Yesterday Aki’s other human and I spent an hour or so shoveling snow off our driveway. It was still snow-free this morning. But it took twenty minutes to free the car before we could drive off. The temperature dropped well before freezing last night. Now thin ice covers the street. We have to take the long way down the hill to avoid a wreck.
We drive out the southern side of North Douglas Highway. Sunshine beats down the mountains on the Northern side of Gastineau Channel. It is still dark on the southern side of the channel. We are hoping to find a snow-covered meadow seven miles out the road. It isn’t at first. But the sun will soon pop out from behind a mountain ridge before slipping behind another ridge.
I think that I preferred the unlit meadow because it seemed to set a stage for the string of mountains rising in the sun on the northern side of the channel. Besides, we were also going to drive over to Nine Mile Creek before heading home. It turned out to be the most beautiful place to visit on this sunny day. We walked along Gastineau Creek which was almost full of salt water. It reflected startling-white mountains on the other side of the creek.
We normally never visit the Eagle River on a Saturday afternoon, especially on the first Saturday of the state’s legislative session. On such day, the road out to the river would normally be jammed with young legislative aides, trying to something to do on their first free weekend.
But this morning, a snow storm dropped on us, hiding mountains and even the little islands that fill Lynn Canal. Aki is still excited to climb in the car. It takes twenty, maybe thirty miles to reach the river. We see few cars on the ride. We are the first one to arrive at the river’s parking lot.
Aki is slow at first, to follow me down the trail. I wonder if she wants to wait for other dogs to arrive. Now that she is 14 years old, she has greeted many of hiking dogs. There is none to greet her as we move down river. The little dog cheers up when we reach the mouth of the river and watch a small catch of ducks burst into flight.
Sunshine this winter is rare. So, when blue sky replaced the normal gray, we headed off to the glacier. Most of Juneau is still unthawed. But a very thin layer of ice coveres the glacier lake, turning the beach flakey.
Even though there is no wind, the thin of lake ice prevents the glacier and its mountains from reflecting anything. There are small spots on the lake free of ice. I lead Aki across a narrow stream and follow her to a small space where currents opened up slivers of calm, clear water.
I loved the photos I took of the reflected mountain sides. But, I will never forget the beauty of a different photo—a shot of mountains rising above the ice covered lake.
Last night a heavy snow fall covered the upper reaches of Mt. Juneau and its mountain cousins. It was still snowing slightly when we ate breakfast. Then, as I was searching in the kitchen for a bag of tea, the sun appeared.

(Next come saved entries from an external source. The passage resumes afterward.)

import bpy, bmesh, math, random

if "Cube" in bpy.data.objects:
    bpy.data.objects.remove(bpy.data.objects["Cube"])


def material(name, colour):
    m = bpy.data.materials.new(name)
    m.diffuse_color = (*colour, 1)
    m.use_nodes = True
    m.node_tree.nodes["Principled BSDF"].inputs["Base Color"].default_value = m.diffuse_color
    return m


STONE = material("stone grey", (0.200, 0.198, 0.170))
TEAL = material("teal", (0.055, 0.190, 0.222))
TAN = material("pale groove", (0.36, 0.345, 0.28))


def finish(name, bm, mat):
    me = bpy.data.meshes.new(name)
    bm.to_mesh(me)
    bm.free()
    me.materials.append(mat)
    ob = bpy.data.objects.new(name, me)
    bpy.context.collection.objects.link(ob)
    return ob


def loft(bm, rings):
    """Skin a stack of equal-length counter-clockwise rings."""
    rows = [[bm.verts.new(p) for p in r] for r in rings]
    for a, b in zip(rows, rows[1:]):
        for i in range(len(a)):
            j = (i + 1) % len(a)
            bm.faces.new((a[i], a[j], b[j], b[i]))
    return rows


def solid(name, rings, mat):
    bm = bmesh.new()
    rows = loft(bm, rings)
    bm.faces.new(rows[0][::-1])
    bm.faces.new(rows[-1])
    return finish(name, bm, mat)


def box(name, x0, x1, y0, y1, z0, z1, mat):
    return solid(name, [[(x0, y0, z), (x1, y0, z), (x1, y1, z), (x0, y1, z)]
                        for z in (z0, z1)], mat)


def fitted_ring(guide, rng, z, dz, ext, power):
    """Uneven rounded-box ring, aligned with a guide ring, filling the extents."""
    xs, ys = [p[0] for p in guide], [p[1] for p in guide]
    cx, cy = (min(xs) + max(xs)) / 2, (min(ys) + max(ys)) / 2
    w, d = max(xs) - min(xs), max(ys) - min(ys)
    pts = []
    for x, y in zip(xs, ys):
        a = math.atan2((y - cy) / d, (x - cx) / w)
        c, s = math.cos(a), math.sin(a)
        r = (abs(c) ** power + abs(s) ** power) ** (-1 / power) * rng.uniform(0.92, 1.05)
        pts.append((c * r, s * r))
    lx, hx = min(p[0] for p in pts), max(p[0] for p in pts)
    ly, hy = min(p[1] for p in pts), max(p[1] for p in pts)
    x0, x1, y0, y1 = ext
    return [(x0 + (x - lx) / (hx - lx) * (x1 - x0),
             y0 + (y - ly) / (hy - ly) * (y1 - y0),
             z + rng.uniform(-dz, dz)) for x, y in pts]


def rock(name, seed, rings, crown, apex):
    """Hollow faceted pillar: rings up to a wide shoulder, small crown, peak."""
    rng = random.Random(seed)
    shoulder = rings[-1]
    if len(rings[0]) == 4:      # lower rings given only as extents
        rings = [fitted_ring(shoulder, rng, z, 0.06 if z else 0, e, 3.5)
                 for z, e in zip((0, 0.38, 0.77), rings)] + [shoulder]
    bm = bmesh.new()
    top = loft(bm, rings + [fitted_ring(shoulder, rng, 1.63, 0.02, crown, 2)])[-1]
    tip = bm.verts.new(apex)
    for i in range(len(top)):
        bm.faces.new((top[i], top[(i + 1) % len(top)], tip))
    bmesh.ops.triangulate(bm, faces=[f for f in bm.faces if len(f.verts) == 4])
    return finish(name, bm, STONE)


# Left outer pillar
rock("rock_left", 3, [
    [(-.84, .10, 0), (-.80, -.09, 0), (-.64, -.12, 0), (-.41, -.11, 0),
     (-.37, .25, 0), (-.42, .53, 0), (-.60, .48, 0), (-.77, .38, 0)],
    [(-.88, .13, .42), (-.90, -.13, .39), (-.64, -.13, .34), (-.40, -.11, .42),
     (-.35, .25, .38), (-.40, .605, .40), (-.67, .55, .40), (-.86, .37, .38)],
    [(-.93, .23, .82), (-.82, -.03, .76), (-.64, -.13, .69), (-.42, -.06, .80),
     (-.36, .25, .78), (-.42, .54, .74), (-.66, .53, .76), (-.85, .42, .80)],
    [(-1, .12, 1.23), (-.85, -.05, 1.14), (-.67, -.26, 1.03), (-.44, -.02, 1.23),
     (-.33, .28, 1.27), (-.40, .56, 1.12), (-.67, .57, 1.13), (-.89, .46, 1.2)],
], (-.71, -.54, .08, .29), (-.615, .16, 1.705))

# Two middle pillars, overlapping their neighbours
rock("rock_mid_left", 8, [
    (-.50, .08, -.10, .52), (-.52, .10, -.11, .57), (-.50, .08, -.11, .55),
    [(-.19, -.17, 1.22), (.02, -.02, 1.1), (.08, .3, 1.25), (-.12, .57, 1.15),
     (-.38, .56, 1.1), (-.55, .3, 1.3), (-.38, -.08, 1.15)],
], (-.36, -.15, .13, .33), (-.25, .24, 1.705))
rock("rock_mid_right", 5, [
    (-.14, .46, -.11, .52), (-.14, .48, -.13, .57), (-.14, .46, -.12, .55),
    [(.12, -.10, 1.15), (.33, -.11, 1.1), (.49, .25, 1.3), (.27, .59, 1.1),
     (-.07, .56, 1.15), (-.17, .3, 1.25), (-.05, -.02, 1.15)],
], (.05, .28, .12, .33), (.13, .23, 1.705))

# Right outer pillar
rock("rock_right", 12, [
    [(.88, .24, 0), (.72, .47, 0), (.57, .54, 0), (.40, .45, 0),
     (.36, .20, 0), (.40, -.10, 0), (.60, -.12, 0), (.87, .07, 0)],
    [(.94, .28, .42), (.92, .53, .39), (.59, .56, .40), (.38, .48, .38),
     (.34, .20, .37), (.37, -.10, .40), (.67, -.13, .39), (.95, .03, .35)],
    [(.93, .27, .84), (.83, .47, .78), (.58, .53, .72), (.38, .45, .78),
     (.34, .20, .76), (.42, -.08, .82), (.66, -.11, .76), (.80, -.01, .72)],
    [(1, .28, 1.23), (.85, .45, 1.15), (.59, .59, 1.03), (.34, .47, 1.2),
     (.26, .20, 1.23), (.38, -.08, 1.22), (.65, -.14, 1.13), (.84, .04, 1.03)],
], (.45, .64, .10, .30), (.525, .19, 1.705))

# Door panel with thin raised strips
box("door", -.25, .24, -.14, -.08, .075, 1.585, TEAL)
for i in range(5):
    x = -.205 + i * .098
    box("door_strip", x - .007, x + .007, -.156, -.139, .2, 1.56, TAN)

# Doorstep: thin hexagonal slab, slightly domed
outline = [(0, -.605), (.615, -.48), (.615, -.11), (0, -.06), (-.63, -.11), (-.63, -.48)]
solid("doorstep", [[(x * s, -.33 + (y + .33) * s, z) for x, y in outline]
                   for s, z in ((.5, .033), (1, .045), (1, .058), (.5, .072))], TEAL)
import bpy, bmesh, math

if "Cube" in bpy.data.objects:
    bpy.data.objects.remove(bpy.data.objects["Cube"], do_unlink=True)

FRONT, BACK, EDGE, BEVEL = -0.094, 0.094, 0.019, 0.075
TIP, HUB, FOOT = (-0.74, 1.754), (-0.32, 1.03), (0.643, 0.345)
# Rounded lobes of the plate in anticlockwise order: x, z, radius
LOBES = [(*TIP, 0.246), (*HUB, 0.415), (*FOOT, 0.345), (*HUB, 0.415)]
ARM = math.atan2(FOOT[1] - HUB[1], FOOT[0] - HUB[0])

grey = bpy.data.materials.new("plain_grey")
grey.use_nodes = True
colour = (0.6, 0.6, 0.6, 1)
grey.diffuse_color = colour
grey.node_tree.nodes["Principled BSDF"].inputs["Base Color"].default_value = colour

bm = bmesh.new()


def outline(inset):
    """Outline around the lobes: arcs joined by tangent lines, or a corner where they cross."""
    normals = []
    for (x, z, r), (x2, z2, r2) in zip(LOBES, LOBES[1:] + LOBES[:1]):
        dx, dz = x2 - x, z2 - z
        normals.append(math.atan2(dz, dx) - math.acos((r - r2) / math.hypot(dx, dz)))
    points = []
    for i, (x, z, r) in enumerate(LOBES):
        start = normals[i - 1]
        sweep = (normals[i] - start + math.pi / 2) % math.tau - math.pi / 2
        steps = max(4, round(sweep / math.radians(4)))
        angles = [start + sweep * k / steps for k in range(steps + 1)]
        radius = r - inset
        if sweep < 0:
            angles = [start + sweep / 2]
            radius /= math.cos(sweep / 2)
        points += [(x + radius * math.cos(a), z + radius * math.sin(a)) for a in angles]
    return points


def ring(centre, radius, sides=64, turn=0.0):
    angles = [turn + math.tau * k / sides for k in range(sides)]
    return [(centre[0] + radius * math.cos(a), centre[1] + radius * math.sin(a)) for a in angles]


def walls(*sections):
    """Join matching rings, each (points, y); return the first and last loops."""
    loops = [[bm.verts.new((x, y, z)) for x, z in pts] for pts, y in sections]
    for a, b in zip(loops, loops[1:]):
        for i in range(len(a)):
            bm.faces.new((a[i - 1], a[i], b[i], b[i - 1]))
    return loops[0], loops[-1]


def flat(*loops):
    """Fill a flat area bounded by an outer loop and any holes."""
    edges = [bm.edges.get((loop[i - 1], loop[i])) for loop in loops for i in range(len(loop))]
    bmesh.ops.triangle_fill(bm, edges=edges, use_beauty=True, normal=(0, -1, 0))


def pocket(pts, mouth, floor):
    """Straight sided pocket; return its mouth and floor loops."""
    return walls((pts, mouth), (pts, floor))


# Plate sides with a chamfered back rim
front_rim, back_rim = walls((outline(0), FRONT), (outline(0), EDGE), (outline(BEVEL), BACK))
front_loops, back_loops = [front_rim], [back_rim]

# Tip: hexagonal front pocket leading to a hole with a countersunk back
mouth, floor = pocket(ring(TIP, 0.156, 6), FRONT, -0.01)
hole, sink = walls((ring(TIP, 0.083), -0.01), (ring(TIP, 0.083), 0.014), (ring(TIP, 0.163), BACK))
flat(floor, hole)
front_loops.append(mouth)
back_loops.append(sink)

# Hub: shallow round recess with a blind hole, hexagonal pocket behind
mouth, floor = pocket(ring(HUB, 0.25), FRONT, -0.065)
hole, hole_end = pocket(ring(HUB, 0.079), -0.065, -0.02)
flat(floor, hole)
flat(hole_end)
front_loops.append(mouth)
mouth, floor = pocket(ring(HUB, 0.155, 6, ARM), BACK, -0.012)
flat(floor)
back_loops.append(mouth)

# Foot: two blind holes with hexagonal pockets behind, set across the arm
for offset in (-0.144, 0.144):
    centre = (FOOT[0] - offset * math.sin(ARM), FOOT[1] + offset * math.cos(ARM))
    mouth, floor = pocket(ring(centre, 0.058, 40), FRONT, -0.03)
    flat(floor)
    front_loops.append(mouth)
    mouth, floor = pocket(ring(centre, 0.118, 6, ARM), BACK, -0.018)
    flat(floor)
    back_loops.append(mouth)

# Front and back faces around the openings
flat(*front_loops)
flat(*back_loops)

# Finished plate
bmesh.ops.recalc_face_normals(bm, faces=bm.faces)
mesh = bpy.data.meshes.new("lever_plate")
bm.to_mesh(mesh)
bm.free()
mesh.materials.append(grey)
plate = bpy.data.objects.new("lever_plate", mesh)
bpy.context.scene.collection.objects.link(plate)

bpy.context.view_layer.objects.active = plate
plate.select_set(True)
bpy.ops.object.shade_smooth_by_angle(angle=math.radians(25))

Even though yesterday a sliver of sun lit up a chunk of shrinking blue sky, I expected today to be weighed down by wet, gray clouds. Aki and I left the house as soon as possible to hike up Basin Road so we could see sunlight almost setting fire to the mountain slopes. Mt. Juneau rose out of the shadowy darkness of the Gold Creek valley. My camera was overblown by intense light bouncing off the steep mountain sides. Then clouds returned, eating the mountain light until it disappeared under a veil of grey.
This morning, no rain fell on Juneau. Even though the skies are the color of the most boring grey, I am still hopeful. Tiny streaks of blue sky suddenly appear as we drive out to a beauty beach. We even see a tiny rainbow but it turns grey as I try to photograph it.
Grey seems to dominate the skies over the old village site as we start down the trail. A stiff wind rises. I am tempted to return to the car when a portion of the sky breaks open, letting strong light fly in all directions. Before I can start believing that our bad weather luck is finally dying, grey clouds return to wipe out the drama. In a hour, the rain returns.